ACTIVITY: Provide again, from the entries below, every line from the one containing "rod(cowl, 'fuelCap', V(0.07, 1.94), V(0.07, 1.995), 0.03);" through the one containing "a round hub", exactly as written, and no other line.

SOURCE DATA Block Start

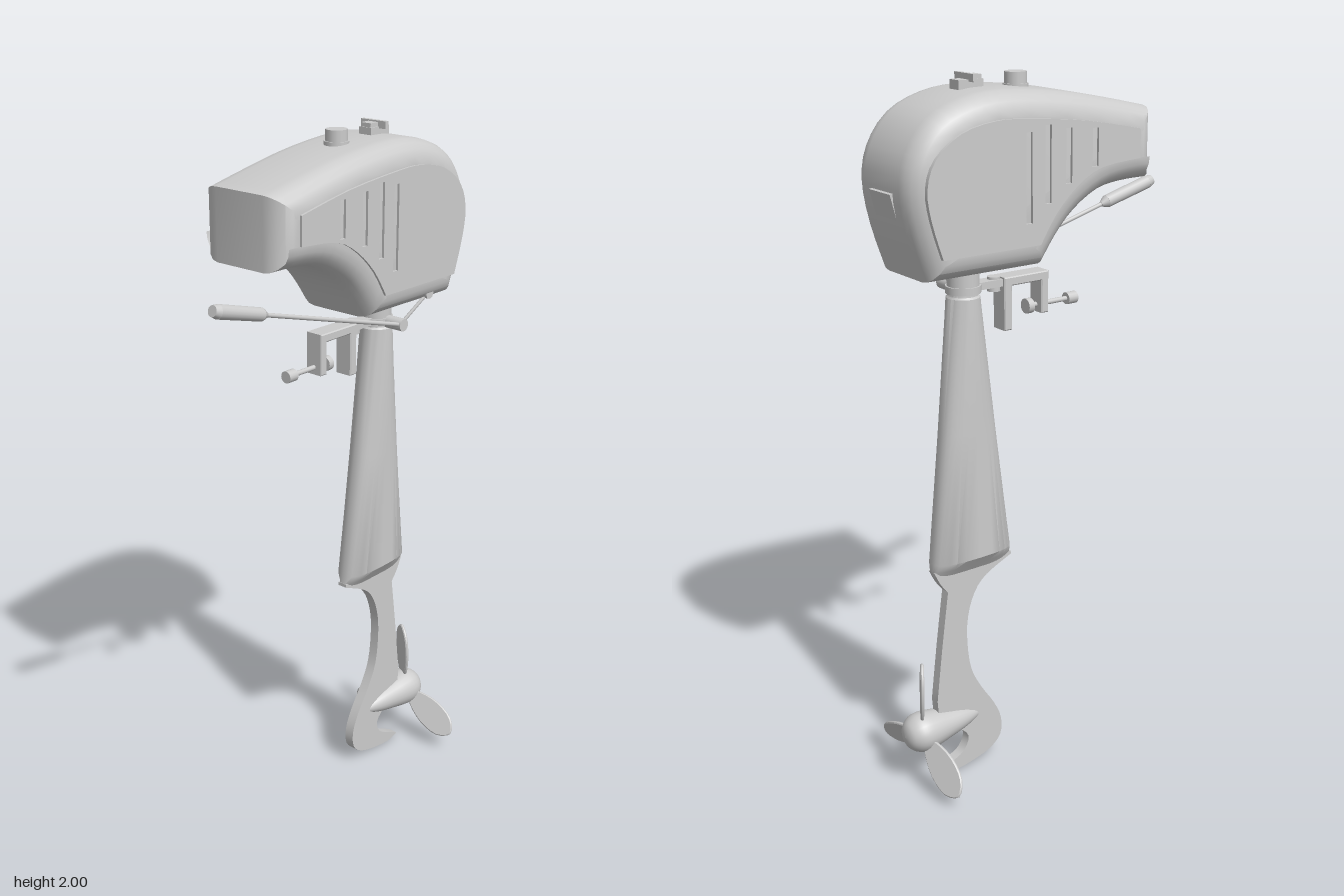
import * as THREE from 'three';
import { toCreasedNormals } from 'three/addons/utils/BufferGeometryUtils.js';

const material = new THREE.MeshStandardMaterial({ color: 0xcccccc });
const V = (x, y, z = 0) => new THREE.Vector3(x, y, z);

function add(parent, name, geometry, x = 0, y = 0, z = 0) {
  const mesh = new THREE.Mesh(geometry, material);
  mesh.name = name;
  mesh.position.set(x, y, z);
  parent.add(mesh);
  return mesh;
}

const box = (parent, name, w, h, d, x, y, z = 0) =>
  add(parent, name, new THREE.BoxGeometry(w, h, d), x, y, z);

// Cylinder between two points
function rod(parent, name, a, b, r0, r1 = r0, sides = 16) {
  const dir = b.clone().sub(a);
  const mesh = add(parent, name, new THREE.CylinderGeometry(r1, r0, dir.length(), sides));
  mesh.position.copy(a).addScaledVector(dir, 0.5);
  mesh.quaternion.setFromUnitVectors(V(0, 1, 0), dir.normalize());
  return mesh;
}

// Closed outline made of smooth runs that meet at sharp corners
function outline(...runs) {
  const points = [];
  for (const run of runs) {
    const pts = run.map(([x, y]) => new THREE.Vector2(x, y));
    const smooth = pts.length > 2 ? new THREE.SplineCurve(pts).getPoints((pts.length - 1) * 3) : pts;
    for (const p of smooth) {
      if (!points.length || points[points.length - 1].distanceTo(p) > 1e-4) points.push(p);
    }
  }
  if (points[0].distanceTo(points[points.length - 1]) < 1e-4) points.pop();
  return new THREE.Shape(points);
}

// Plate centred on z = 0, with rounded edges cut into its outline
function slab(shape, thickness, bevel, segments = 1) {
  const depth = thickness - 2 * bevel;
  const geometry = new THREE.ExtrudeGeometry(shape, {
    depth, bevelEnabled: bevel > 0, bevelSize: bevel, bevelThickness: bevel,
    bevelOffset: -bevel, bevelSegments: segments,
  });
  geometry.translate(0, 0, -depth / 2);
  return toCreasedNormals(geometry, 0.6);
}

// Vertical loft through rings [y, xMin, xMax, halfDepth, exponent]
function loft(rings) {
  const n = rings.length - 1;
  const geometry = new THREE.CylinderGeometry(1, 1, 1, 28, n);
  const p = geometry.attributes.position;
  const bend = (v, e) => Math.sign(v) * Math.abs(v) ** e;
  for (let i = 0; i < p.count; i++) {
    const [y, x0, x1, hz, e] = rings[Math.round((0.5 - p.getY(i)) * n)];
    p.setXYZ(i, (x0 + x1) / 2 + bend(p.getX(i), e) * (x1 - x0) / 2, y, bend(p.getZ(i), e) * hz);
  }
  return toCreasedNormals(geometry, 0.6);
}

function buildCowl(parent) {
  const cowl = new THREE.Group();
  cowl.name = 'engineCowl';
  parent.add(cowl);

  const shell = outline(
    [[0.07, 1.505], [0.42, 1.505]],
    [[0.42, 1.505], [0.462, 1.63], [0.48, 1.74], [0.462, 1.83], [0.4, 1.91], [0.3, 1.953],
      [0.18, 1.966], [0, 1.95], [-0.16, 1.92], [-0.295, 1.89]],
    [[-0.295, 1.89], [-0.295, 1.697]],
    [[-0.295, 1.697], [-0.2, 1.695], [-0.12, 1.68], [-0.04, 1.635], [0.02, 1.575], [0.07, 1.505]],
  );
  add(cowl, 'cowlShell', slab(shell, 0.29, 0.065, 5));

  // Raised side panels with vent slots
  const panel = outline(
    [[0.1, 1.57], [0.4, 1.57]],
    [[0.4, 1.57], [0.432, 1.67], [0.442, 1.75], [0.415, 1.82], [0.34, 1.875], [0.24, 1.897],
      [0.14, 1.895], [-0.05, 1.875], [-0.23, 1.84]],
    [[-0.23, 1.84], [-0.23, 1.762]],
    [[-0.23, 1.762], [-0.1, 1.75], [-0.02, 1.71], [0.05, 1.645], [0.1, 1.57]],
  );
  for (const [x, y0, y1] of [[-0.077, 1.755, 1.855], [0.01, 1.72, 1.862],
    [0.077, 1.675, 1.875], [0.137, 1.63, 1.862]]) {
    const slot = new THREE.Path();
    slot.moveTo(x - 0.01, y0).lineTo(x - 0.01, y1).lineTo(x + 0.01, y1).lineTo(x + 0.01, y0);
    slot.closePath();
    panel.holes.push(slot);
  }
  for (const side of [1, -1]) {
    add(cowl, side > 0 ? 'frontSidePanel' : 'backSidePanel', slab(panel, 0.012, 0), 0, 0, side * 0.146);
  }

  // Rear plate, fuel cap and starter grip
  box(cowl, 'rearPlate', 0.012, 0.12, 0.1, 0.466, 1.672).rotation.z = -0.26;
  rod(cowl, 'fuelCap', V(0.07, 1.94), V(0.07, 1.995), 0.03);
  rod(cowl, 'fuelCapNeck', V(0.07, 1.93), V(0.07, 1.965), 0.034);
  box(cowl, 'starterBase', 0.075, 0.03, 0.042, 0.222, 1.97);
  box(cowl, 'starterBlock', 0.035, 0.022, 0.034, 0.205, 1.985);
  box(cowl, 'starterGrip', 0.012, 0.02, 0.085, 0.224, 1.99);
  rod(cowl, 'linkScrew', V(0.32, 1.527, 0.07), V(0.32, 1.527, 0.13), 0.016);
}

function buildLeg(parent) {
  add(parent, 'neck', new THREE.CylinderGeometry(0.044, 0.044, 0.06, 24), 0.243, 1.485);
  add(parent, 'legFairing', loft([
    [1.47, 0.205, 0.282, 0.038, 1], [1.43, 0.203, 0.286, 0.042, 1], [1.425, 0.198, 0.29, 0.047, 1],
    [1.05, 0.154, 0.326, 0.048, 0.85], [0.68, 0.108, 0.364, 0.048, 0.7],
    [0.655, 0.105, 0.366, 0.03, 0.7], [0.635, 0.122, 0.358, 0.016, 0.7],
  ]));
  // Thin lower strut with the hooked fin
  const strut = outline(
    [[0.365, 0.655], [0.105, 0.655]],
    [[0.105, 0.645], [0.19, 0.605], [0.232, 0.56], [0.256, 0.49], [0.26, 0.41], [0.248, 0.32],
      [0.215, 0.25], [0.17, 0.18], [0.145, 0.12], [0.148, 0.065], [0.185, 0.03], [0.25, 0.01],
      [0.32, 0.001], [0.365, 0.01]],
    [[0.365, 0.01], [0.325, 0.032], [0.28, 0.055], [0.262, 0.1], [0.3, 0.14], [0.36, 0.17]],
    [[0.36, 0.17], [0.366, 0.25]],
    [[0.366, 0.25], [0.345, 0.42], [0.322, 0.585]],
    [[0.322, 0.585], [0.345, 0.615], [0.365, 0.655]],
  );
  add(parent, 'strutAndFin', slab(strut, 0.03, 0));
}

function buildPropeller(parent) {
  // Pointed gearcase ending in a round hub
  const profile = [[0, -0.21], [0.016, -0.18], [0.033, -0.13], [0.046, -0.07], [0.054, -0.03],
    [0.058, 0.005], [0.053, 0.03], [0.038, 0.05], [0.02, 0.059], [0, 0.062]];
  const curve = new THREE.SplineCurve(profile.map(([r, y]) => new THREE.Vector2(r, y)));
  const points = curve.getPoints(30).map((p) => new THREE.Vector2(Math.max(p.x, 0), p.y));
  add(parent, 'gearcase', new THREE.LatheGeometry(points, 24), 0.407, 0.163).rotation.z = -Math.PI / 2;

  const blade = outline([[0, 0.02], [0.028, 0.06], [0.044, 0.125], [0.036, 0.19], [0, 0.222],
    [-0.036, 0.19], [-0.044, 0.125], [-0.028, 0.06], [0, 0.02]]);
  const geometry = slab(blade, 0.01, 0.003);
  geometry.rotateY(Math.PI / 3);
  for (let i = 0; i < 3; i++) {
    add(parent, 'propellerBlade', geometry, 0.412, 0.163).rotation.x = -0.05 + i * Math.PI * 2 / 3;
  }
}

function buildClampAndTiller(parent) {
  // C-shaped transom clamp
  const clamp = outline([[-0.02, 1.345], [0.004, 1.345]], [[0.004, 1.437], [0.102, 1.437]],
    [[0.102, 1.315], [0.128, 1.315]], [[0.128, 1.462], [-0.02, 1.462]]);
  add(parent, 'clampBracket', slab(clamp, 0.055, 0.003));
  rod(parent, 'clampScrew', V(-0.12, 1.365), V(0.03, 1.365), 0.007);
  rod(parent, 'clampKnob', V(-0.132, 1.365), V(-0.1, 1.365), 0.017);
  rod(parent, 'clampPad', V(0.022, 1.365), V(0.04, 1.365), 0.021, 0.021);
  box(parent, 'clampArm', 0.1, 0.02, 0.04, 0.17, 1.448);
  rod(parent, 'clampPivot', V(0.145, 1.425), V(0.145, 1.465), 0.018);
  rod(parent, 'swivelCollar', V(0.243, 1.436), V(0.243, 1.456), 0.048, 0.048, 24);

  // Steering tiller with its grip and link
  const z = 0.09;
  rod(parent, 'tillerPivot', V(0.245, 1.445, 0.02), V(0.245, 1.445, 0.1), 0.018);
  rod(parent, 'tillerRod', V(0.25, 1.443, z), V(-0.32, 1.599, z), 0.006);
  rod(parent, 'gripTip', V(-0.295, 1.592, z), V(-0.315, 1.598, z), 0.007, 0.018);
  rod(parent, 'tillerGrip', V(-0.315, 1.598, z), V(-0.465, 1.638, z), 0.018, 0.019);
  rod(parent, 'gripEnd', V(-0.465, 1.638, z), V(-0.482, 1.643, z), 0.019, 0.015);
  rod(parent, 'throttleLink', V(0.25, 1.445, 0.085), V(0.32, 1.527, 0.122), 0.005);
}

export function createModel() {
  const model = new THREE.Group();
  model.name = 'outboardMotor';
  const motor = new THREE.Group();
  motor.name = 'motor';
  motor.position.z = -0.013;
  model.add(motor);
  buildCowl(motor);
  buildLeg(motor);
  buildPropeller(motor);
  buildClampAndTiller(motor);
  return model;
}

SOURCE DATA Block End

RESPONSE TO THE TASK:
  rod(cowl, 'fuelCap', V(0.07, 1.94), V(0.07, 1.995), 0.03);
  rod(cowl, 'fuelCapNeck', V(0.07, 1.93), V(0.07, 1.965), 0.034);
  box(cowl, 'starterBase', 0.075, 0.03, 0.042, 0.222, 1.97);
  box(cowl, 'starterBlock', 0.035, 0.022, 0.034, 0.205, 1.985);
  box(cowl, 'starterGrip', 0.012, 0.02, 0.085, 0.224, 1.99);
  rod(cowl, 'linkScrew', V(0.32, 1.527, 0.07), V(0.32, 1.527, 0.13), 0.016);
}

function buildLeg(parent) {
  add(parent, 'neck', new THREE.CylinderGeometry(0.044, 0.044, 0.06, 24), 0.243, 1.485);
  add(parent, 'legFairing', loft([
    [1.47, 0.205, 0.282, 0.038, 1], [1.43, 0.203, 0.286, 0.042, 1], [1.425, 0.198, 0.29, 0.047, 1],
    [1.05, 0.154, 0.326, 0.048, 0.85], [0.68, 0.108, 0.364, 0.048, 0.7],
    [0.655, 0.105, 0.366, 0.03, 0.7], [0.635, 0.122, 0.358, 0.016, 0.7],
  ]));
  // Thin lower strut with the hooked fin
  const strut = outline(
    [[0.365, 0.655], [0.105, 0.655]],
    [[0.105, 0.645], [0.19, 0.605], [0.232, 0.56], [0.256, 0.49], [0.26, 0.41], [0.248, 0.32],
      [0.215, 0.25], [0.17, 0.18], [0.145, 0.12], [0.148, 0.065], [0.185, 0.03], [0.25, 0.01],
      [0.32, 0.001], [0.365, 0.01]],
    [[0.365, 0.01], [0.325, 0.032], [0.28, 0.055], [0.262, 0.1], [0.3, 0.14], [0.36, 0.17]],
    [[0.36, 0.17], [0.366, 0.25]],
    [[0.366, 0.25], [0.345, 0.42], [0.322, 0.585]],
    [[0.322, 0.585], [0.345, 0.615], [0.365, 0.655]],
  );
  add(parent, 'strutAndFin', slab(strut, 0.03, 0));
}

function buildPropeller(parent) {
  // Pointed gearcase ending in a round hub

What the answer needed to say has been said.